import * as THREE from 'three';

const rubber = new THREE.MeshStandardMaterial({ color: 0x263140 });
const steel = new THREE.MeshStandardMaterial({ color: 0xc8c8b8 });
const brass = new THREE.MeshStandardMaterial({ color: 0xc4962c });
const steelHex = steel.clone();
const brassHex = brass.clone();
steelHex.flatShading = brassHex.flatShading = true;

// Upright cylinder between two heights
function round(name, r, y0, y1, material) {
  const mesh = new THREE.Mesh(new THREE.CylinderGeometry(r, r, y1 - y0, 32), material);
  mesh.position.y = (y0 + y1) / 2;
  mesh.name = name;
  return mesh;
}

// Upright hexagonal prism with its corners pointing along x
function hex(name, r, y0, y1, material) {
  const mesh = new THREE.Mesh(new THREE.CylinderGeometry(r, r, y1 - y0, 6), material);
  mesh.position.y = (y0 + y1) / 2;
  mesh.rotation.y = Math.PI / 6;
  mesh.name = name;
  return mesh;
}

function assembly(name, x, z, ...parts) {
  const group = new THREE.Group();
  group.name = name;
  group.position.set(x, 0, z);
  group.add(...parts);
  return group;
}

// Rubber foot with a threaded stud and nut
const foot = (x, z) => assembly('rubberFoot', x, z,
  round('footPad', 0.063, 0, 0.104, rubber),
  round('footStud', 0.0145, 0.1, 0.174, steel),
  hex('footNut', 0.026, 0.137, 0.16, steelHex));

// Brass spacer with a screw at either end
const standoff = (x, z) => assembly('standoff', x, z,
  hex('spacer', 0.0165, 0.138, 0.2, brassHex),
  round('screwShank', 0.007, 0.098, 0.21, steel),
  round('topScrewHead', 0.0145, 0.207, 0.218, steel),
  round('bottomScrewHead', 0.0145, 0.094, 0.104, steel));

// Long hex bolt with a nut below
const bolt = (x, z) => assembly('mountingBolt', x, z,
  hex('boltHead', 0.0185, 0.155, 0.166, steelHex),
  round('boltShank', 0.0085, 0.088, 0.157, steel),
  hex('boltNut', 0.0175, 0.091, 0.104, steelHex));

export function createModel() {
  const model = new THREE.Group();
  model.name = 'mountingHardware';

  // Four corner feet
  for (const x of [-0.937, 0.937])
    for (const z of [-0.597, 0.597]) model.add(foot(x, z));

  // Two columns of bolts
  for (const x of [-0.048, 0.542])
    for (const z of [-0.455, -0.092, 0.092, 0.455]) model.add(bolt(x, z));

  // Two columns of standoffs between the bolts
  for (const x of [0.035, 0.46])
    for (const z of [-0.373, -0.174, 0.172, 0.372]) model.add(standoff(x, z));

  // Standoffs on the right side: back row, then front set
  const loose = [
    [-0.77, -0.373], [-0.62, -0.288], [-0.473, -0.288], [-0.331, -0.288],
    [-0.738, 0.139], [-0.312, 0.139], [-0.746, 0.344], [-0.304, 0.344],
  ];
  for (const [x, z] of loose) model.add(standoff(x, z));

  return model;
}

**Your instructions**. Retype exactly, please, each line from the line that contains "then front set" through the last line of the entries above, with nothing added.

**Result for this exercise**.
  // Standoffs on the right side: back row, then front set
  const loose = [
    [-0.77, -0.373], [-0.62, -0.288], [-0.473, -0.288], [-0.331, -0.288],
    [-0.738, 0.139], [-0.312, 0.139], [-0.746, 0.344], [-0.304, 0.344],
  ];
  for (const [x, z] of loose) model.add(standoff(x, z));

  return model;
}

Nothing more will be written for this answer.